Michael Macias

By Arvin Akhavan 

By Arvin Akhavan 

“Cross-clamping” the aorta from the inside. That’s Resuscitative Endovascular Balloon Occlusion of the Aorta (REBOA). Vascular surgeons have been using the technique now for nearly 20 years in order to stop bleeding below the diaphragm in Abdominal Aortic Aneurysm repairs. It was reported as far back as the Korean War for shock management. Its utility as a quick (down to 60-90 seconds once arterial access has been obtained) and minimally invasive temporizing measure for hemorrhage control in trauma/shock situations makes it promising for use by intensivists and EM physicians.
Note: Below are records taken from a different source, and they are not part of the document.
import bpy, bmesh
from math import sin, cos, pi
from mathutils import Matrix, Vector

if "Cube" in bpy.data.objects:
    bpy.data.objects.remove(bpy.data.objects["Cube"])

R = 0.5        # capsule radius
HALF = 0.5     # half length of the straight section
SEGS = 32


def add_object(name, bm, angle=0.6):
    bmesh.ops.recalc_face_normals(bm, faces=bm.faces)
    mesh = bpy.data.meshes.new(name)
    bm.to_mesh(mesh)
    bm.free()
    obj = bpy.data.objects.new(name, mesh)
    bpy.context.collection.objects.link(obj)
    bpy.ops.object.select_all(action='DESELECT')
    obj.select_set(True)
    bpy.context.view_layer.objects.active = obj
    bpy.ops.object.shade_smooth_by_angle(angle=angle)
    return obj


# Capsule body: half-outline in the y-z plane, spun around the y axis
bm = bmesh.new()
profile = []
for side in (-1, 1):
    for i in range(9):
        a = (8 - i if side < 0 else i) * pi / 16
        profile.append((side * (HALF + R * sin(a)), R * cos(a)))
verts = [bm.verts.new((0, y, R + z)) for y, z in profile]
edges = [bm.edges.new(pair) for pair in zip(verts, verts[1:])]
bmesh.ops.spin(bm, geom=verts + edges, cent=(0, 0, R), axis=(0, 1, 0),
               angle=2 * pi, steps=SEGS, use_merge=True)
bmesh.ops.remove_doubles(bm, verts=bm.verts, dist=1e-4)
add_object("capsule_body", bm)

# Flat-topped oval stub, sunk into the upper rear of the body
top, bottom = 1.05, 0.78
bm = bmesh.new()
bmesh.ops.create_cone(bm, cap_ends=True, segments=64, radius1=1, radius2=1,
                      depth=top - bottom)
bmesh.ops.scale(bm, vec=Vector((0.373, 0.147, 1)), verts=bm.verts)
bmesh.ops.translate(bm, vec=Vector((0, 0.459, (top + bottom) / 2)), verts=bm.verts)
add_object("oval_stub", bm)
Much like cross-clamping, the rationale behind REBOA is that occlusion of the aorta at a level proximal to a bleed provides maintained cerebral and coronary perfusion while the site of hemorrhage is operatively managed. The procedure involves obtaining common femoral artery access (essentially similar to an arterial line placement), introduction of a wire and then sheath up to the desired level of occlusion, insertion of a balloon to that location, and, finally, inflation of the balloon to provide occlusion of the aorta at a location proximal to a bleed that has induced shock.

Hear more about the technicalities here:

EMCrit Podcast

EMCrit Podcast

REBOA Review Article

REBOA Review Article


A recent clinical case series describing REBOA at civilian trauma centers is summarized below:

A clinical series of resuscitative endovascular balloon occlusion of the aorta for hemorrhage control and resuscitation. Trauma Acute Care Surg. 2013 Sep; 75(3):506.

  • Study Design: Case series
  • Study Population and Intervention: Retrospective observations of six cases where REBOA was used as a matter of routine clinical care. REBOA was performed when the surgeon felt that aortic occlusion was required to prevent further deterioration of the patient. 
  • Results: Total n=6, blunt (n=4) and penetrating (n=2) trauma. Three in the descending aorta (known as zone 1, at the level of the diaphragm) and three in the infrarenal aorta (zone 3). Mean systolic BP at time of REBOA: 59 (SD of 27). Mean increase in blood pressure after REBOA, 55 (20). No REBOA-related complications and no hemorrhage-related mortality.
  • Interpretations: REBOA seems to be a reasonable and effective means of hemorrhage control for certain patients in end-stage shock.
  • Take-away points and comments: REBOA is feasible method of controlling exsanguinating hemorrhage, and is projected to grow in utility with the existing technology and training of acute care surgeons and possibly intensivists and EM physicians. However, this is only a series of six cases and results, although promising, need further review and research. 
  • Further Studies/Questions: Development of devices to facilitate arterial access; development of devices that minimize complications of the procedure; studies to define who benefits from REBOA over conventional treatments/protocols; studies to determine which providers can perform the procedure safely and effectively.


  1. Brenner M et al. A clinical series of resuscitative endovascular balloon occlusion of the aorta for hemorrhage control and resuscitation. J Trauma Acute Care Surg. 2013 Sep; 75(3):506.
  2. Stannard A et al. Resuscitative endovascular balloon occlusion of the aorta (REBOA) as an adjunct for hemorrhagic shock. J Trauma Acute Care Surg. 2011 Dec; 71(6):1869-72.